→ Task instructions:
Where a line in the listing below contains the word "verts", copy that line.
** Available records follows **
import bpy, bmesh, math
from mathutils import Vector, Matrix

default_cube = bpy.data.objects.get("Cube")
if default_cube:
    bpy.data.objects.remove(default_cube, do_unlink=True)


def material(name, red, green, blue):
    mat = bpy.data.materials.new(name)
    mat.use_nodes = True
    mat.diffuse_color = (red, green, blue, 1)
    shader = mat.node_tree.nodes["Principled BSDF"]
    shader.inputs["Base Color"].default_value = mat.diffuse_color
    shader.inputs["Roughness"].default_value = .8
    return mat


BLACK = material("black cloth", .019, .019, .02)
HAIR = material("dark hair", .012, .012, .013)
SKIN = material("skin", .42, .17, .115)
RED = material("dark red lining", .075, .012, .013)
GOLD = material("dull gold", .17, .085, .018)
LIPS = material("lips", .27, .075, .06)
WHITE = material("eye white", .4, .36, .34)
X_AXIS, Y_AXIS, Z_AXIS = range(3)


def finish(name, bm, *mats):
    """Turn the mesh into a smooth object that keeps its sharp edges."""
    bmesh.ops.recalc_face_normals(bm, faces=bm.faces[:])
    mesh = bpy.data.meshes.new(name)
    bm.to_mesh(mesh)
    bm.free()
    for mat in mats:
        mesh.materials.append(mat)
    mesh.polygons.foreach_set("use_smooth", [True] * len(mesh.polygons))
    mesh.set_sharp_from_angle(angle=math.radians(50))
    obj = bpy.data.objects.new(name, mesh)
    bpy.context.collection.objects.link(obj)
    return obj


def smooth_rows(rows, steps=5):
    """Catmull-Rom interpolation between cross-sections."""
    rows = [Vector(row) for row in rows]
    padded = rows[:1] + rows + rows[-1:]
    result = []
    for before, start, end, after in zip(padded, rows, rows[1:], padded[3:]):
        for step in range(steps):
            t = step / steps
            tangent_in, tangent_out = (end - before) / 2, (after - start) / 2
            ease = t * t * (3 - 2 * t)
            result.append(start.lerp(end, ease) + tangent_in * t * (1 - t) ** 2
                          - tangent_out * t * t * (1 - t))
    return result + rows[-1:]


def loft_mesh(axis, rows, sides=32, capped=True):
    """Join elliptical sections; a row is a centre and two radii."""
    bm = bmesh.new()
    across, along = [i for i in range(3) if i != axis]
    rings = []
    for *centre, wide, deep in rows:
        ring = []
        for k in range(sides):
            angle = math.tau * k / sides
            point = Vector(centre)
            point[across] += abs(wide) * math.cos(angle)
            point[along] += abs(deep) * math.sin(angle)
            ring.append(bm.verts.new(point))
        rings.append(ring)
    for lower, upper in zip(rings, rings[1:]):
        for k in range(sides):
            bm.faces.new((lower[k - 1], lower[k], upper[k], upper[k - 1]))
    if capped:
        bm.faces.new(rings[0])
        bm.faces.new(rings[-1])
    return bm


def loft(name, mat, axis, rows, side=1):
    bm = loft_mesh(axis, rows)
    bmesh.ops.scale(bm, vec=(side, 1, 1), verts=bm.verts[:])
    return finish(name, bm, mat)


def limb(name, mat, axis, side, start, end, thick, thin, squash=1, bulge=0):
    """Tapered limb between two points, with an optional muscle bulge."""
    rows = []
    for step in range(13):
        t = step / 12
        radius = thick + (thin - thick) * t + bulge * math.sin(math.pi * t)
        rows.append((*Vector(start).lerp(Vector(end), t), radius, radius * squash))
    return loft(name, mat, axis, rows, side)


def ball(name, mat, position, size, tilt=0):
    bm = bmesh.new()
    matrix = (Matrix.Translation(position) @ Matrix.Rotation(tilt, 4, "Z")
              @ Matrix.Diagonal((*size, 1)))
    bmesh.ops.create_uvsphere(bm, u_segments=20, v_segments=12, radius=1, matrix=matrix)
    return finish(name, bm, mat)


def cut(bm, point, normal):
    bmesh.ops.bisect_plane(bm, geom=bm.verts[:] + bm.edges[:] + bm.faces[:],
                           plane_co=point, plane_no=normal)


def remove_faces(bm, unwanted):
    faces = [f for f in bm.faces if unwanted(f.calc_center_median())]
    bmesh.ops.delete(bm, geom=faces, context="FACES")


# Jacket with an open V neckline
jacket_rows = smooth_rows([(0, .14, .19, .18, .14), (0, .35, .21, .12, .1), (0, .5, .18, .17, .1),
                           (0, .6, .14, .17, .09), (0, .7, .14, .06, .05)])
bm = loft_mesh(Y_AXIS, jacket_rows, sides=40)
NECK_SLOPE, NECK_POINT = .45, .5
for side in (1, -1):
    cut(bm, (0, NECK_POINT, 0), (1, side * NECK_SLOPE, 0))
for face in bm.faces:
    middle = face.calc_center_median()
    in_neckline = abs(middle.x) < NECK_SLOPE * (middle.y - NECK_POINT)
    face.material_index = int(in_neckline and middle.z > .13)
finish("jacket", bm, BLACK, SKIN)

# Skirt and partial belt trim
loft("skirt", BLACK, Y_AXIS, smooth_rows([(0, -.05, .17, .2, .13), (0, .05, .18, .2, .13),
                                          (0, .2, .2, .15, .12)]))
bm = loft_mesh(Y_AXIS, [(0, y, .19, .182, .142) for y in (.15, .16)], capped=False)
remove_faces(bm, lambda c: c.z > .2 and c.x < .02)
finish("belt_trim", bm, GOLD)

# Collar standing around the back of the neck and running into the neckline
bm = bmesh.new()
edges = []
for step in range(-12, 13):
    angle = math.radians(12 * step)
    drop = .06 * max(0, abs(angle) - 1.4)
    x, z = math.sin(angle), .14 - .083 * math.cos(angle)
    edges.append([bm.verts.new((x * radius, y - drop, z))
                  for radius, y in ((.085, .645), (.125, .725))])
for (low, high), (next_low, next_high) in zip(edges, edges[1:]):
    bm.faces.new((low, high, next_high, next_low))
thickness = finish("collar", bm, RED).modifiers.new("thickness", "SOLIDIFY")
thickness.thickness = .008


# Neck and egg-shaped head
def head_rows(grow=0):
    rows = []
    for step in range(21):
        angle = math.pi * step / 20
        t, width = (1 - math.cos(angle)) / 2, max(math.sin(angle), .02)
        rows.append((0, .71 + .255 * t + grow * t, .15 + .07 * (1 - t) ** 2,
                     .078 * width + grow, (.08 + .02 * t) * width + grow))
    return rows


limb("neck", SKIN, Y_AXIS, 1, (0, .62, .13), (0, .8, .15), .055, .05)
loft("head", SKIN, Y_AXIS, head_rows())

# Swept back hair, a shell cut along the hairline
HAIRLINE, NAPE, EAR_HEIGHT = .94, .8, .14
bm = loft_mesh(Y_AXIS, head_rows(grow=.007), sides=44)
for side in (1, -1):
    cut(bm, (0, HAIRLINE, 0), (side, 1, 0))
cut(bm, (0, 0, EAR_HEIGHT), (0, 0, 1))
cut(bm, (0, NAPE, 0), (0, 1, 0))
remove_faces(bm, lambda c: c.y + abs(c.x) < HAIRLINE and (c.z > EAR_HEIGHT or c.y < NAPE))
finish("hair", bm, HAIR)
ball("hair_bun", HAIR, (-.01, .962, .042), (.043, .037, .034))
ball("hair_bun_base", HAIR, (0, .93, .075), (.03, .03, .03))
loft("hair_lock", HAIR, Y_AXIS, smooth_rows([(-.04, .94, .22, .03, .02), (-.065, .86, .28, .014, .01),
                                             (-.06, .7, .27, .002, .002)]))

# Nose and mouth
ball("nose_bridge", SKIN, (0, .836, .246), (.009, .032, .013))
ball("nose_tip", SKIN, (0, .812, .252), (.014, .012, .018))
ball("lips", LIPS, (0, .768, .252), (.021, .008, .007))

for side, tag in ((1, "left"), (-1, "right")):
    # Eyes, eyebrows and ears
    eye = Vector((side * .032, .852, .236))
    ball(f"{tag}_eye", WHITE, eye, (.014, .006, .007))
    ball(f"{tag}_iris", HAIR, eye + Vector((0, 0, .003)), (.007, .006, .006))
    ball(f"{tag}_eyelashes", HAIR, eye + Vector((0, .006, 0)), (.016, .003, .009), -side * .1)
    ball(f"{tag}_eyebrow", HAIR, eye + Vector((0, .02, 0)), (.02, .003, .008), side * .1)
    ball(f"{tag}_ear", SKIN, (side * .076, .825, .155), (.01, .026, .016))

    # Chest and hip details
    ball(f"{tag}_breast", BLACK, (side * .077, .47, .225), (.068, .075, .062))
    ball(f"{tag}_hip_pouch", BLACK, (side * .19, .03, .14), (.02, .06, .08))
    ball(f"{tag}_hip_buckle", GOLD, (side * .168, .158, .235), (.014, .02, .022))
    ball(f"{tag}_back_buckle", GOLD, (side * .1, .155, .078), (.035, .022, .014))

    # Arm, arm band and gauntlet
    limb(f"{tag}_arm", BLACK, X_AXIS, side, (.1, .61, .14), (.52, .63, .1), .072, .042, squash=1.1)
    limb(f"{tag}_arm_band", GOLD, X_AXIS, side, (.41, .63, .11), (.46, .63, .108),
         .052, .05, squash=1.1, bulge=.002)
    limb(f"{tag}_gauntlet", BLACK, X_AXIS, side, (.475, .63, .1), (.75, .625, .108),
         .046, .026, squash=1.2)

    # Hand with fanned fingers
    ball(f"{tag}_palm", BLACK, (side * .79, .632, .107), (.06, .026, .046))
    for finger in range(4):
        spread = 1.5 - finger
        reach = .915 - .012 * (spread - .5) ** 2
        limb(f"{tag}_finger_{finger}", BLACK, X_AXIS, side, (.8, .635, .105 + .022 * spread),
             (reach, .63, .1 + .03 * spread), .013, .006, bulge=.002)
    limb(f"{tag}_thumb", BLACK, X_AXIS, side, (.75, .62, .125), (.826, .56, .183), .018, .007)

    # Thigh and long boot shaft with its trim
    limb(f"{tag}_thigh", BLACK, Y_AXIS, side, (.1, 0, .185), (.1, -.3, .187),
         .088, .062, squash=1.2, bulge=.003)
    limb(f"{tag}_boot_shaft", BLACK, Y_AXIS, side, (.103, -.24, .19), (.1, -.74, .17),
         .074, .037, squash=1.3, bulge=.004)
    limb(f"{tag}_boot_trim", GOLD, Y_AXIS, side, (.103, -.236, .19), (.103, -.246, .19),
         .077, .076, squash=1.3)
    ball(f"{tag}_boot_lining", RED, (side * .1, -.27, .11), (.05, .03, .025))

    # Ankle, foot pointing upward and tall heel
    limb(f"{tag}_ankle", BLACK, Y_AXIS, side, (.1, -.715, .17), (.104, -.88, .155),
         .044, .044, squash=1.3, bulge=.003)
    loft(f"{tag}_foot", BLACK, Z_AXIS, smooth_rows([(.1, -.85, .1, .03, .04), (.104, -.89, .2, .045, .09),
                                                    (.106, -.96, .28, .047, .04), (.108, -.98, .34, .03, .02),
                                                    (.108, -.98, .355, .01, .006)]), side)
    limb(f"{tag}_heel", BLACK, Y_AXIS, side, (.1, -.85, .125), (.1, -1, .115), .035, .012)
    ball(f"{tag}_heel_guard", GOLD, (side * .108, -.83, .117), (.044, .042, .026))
** End of Available records **
→ Solution below:
            ring.append(bm.verts.new(point))
    bmesh.ops.scale(bm, vec=(side, 1, 1), verts=bm.verts[:])
    bmesh.ops.bisect_plane(bm, geom=bm.verts[:] + bm.edges[:] + bm.faces[:],
    edges.append([bm.verts.new((x * radius, y - drop, z))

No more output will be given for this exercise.